Activists seek way of eluding states’ wrath
Tuesday 31 July, 2018
By Joe Lihundi
Tranquility News Reporter, Arusha
The East African Community is looking into the possibility of registering civil society organisations affiliated to the bloc to prevent partner states’ increasing attempts to gag them, a forum was told in Nairobi recently.
The EAC Secretary General, Mr Liberat Mfumukeko, said he would consult the community’s Legal Department to ascertain if registration of the CSOs at the bloc would enable them to operate more freely than under their partner states.
He commended some of the CSOs for vibrantly operating under existing regimes well before the EAC was revived, cautioning them, however, that being closely affiliated to the bloc could further risk their freedom and performance.
“Not all institutions of the private sector, CSOs and other interest groups will come to the structure of the EAC, for in so doing we’ll create a monster,” he warned, adding that the community had limited resources to attend to the needs of all issues and people it dealt with.
“You always bring out for the negatives and use very strong language. The message is very good, but you use very strong language, Ms Ronah Nandaula Serwadda, an official with Uganda’s Ministry of EAC Affairs.
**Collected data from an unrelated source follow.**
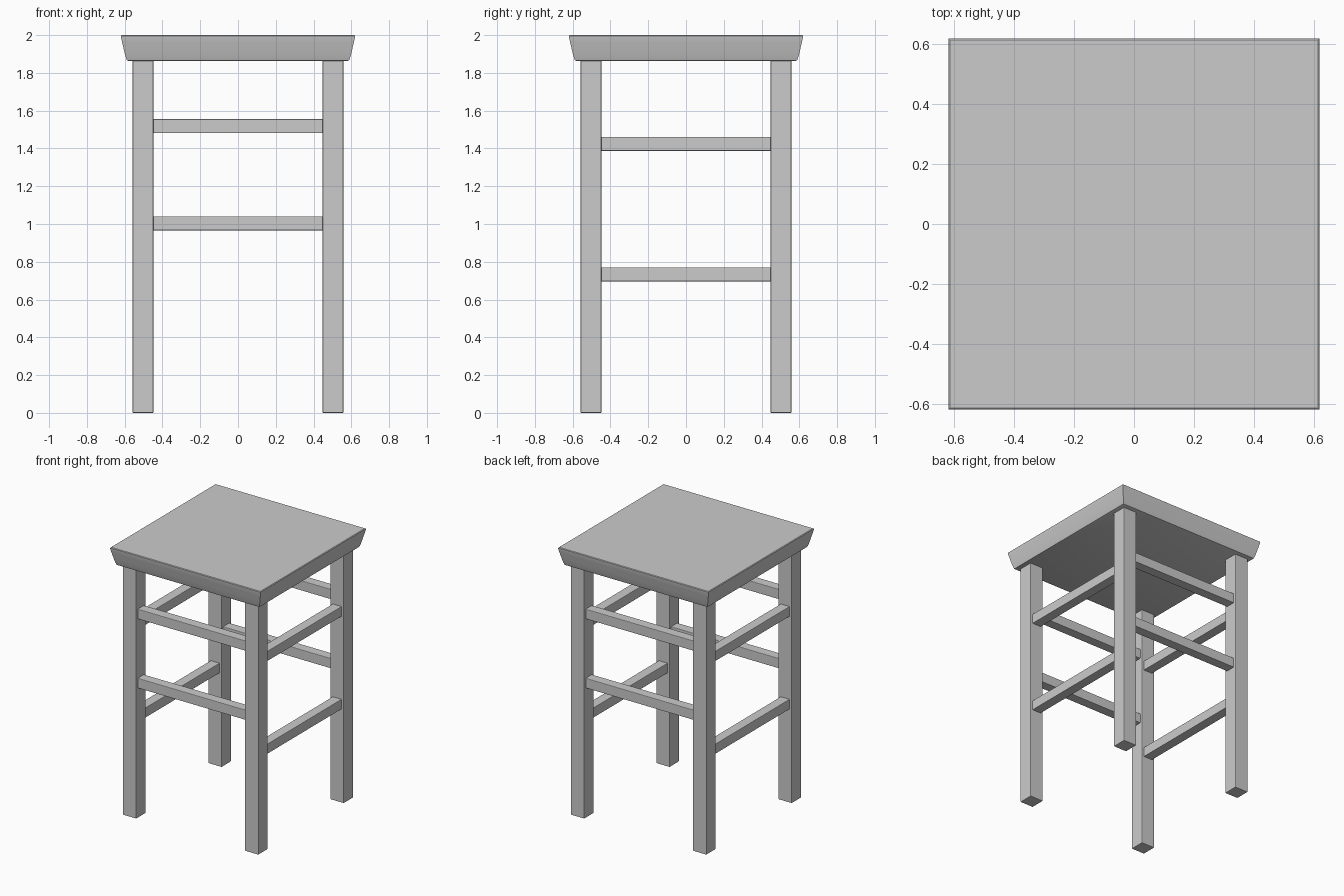
import bpy, bmesh

if "Cube" in bpy.data.objects:
    bpy.data.objects.remove(bpy.data.objects["Cube"])

LEG, OFF, RUNG = 0.11, 0.503, 0.074


def box(name, center, size, bevel=0.004):
    bpy.ops.mesh.primitive_cube_add(size=1, location=center)
    ob = bpy.context.object
    ob.name = name
    ob.scale = size
    bpy.ops.object.transform_apply(location=False, rotation=False, scale=True)
    mod = ob.modifiers.new("soft_edges", "BEVEL")
    mod.width = bevel
    mod.segments = 2
    return ob


# Legs
for x, side in ((-1, "left"), (1, "right")):
    for y, end in ((-1, "front"), (1, "back")):
        box(f"{end}_{side}_leg", (x * OFF, y * OFF, 0.935), (LEG, LEG, 1.87))

# Rungs: front/back pairs sit higher than the side pairs
span = 2 * OFF - LEG + 0.04
for s, end, side in ((-1, "front", "left"), (1, "back", "right")):
    for z, level in ((1.003, "lower"), (1.518, "upper")):
        box(f"{level}_{end}_rung", (0, s * OFF, z), (span, RUNG, RUNG))
    for z, level in ((0.733, "lower"), (1.424, "upper")):
        box(f"{level}_{side}_rung", (s * OFF, 0, z), (RUNG, span, RUNG))

# Seat: square outline stacked along a rounded, undercut edge profile
profile = [(0.578, 1.862), (0.588, 1.866), (0.595, 1.885), (0.605, 1.925),
           (0.613, 1.96), (0.619, 1.985), (0.620, 1.996), (0.615, 2.0)]
bm = bmesh.new()
rings = [[bm.verts.new((sx * h, sy * h, z))
          for sx, sy in ((-1, -1), (1, -1), (1, 1), (-1, 1))]
         for h, z in profile]
for a, b in zip(rings, rings[1:]):
    for i in range(4):
        j = (i + 1) % 4
        bm.faces.new((a[i], a[j], b[j], b[i]))
bm.faces.new(rings[0][::-1])
bm.faces.new(rings[-1])
mesh = bpy.data.meshes.new("seat")
bm.to_mesh(mesh)
bm.free()
seat = bpy.data.objects.new("seat", mesh)
bpy.context.collection.objects.link(seat)
bpy.ops.object.select_all(action="DESELECT")
seat.select_set(True)
bpy.context.view_layer.objects.active = seat
bpy.ops.object.shade_smooth_by_angle(angle=0.6)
“Development partners currently finance half of our programmes, we’re financially constrained,” he stressed during the 6th EAC Secretary General’s Forum held at Crowne Plaza in Nairobi recently to review the EAC Consultative Dialogue Framework (CDF) and its impact on the integration process.
The forum is a culmination of the EAC Consultative Dialogue Framework (CDF), which dates back to November 2012 when the EAC Council of Ministers adopted in Nairobi.
The overarching goal of the continuous national and regional dialogue process is to widen and deepen co-operation among partner states in political, economic, social, cultural, health, education, science, technology, defence, security, legal and judicial affairs.
Most of the representatives of the private sector, CSOs and other interest groups pointed an accusing finger at partner states for applying an iron fist against them during the forum, asking the community secretariat to consider using its mandate provided for in the EAC Treaty for registering their institutions.
Mr Ogwal Moses Goli, the director of the Private Sector Foundation Uganda chapter, said the Secretary General could register the institutions as stipulated in sections 1 to 7 of the law which provides for the creation of the forum.
Much as almost all institutions were registered as companies by guarantee, they could be closed at the whims of shareholders or persons responsible for registering them if they provoked their partner states.
“This forum is not a meeting place; it is the whole ecosystem meant for allowing these institutions to operate properly under the Treaty,” he insisted, hinting that the institutions were currently contending with work permits and taxes partner states deliberately imposed on them.
The inclusion of the private sector, civil society and other interest groups in the ambitious integration project is based on lessons learnt from the defunct EAC, whose collapse was partly attributed to the non-involvement of these key stakeholders and the wider citizenry of East Africa.
Dr Kirsten Focken, the Arusha-based Programme Manager of the Germany International Development Agency, GIZ, which has been financing the EAC Secretary General’s Forum since its inception, said the regional integration could only become a reality if citizens were aware, involved and owned the process.
“Address the current gaps in the CDF, review the stakeholder’s interests and mobilise resources for its implementation and sustainability,” she said.
The RDC is composed of members from the East African Business Council, East Africa Civil Society Organisations Forum, East African Law Society, East African Local Government Association, East African Employers Organisation, East Africa Youth Network, East Africa Trade Union Confederation and the East African Health Platform.
Themed Strategising for Impact: People-Centred and Market-Driven Integration, the main objectives of this year’s two-day forum was to evaluate the CDF projects and programmes, review the responsiveness of its existing structure and to assess the sustainability of the framework.
The adoption of the CDF was in line with Article 127 of the EAC Treaty, which calls for the integration process to be both people-centred and undertaken with the full participation of the people of East Africa.
Article 127(4) of the Treaty specifically says “the Secretary General shall provide the forum for consultations between the private sector, civil society organisations, other interest groups and appropriate institutions of the Community”.
Article 129 (2) requests the council to “establish modalities that would enable the business organisations or associations, professional bodies and the civil society in the partner states to contribute effectively to the development of the community”.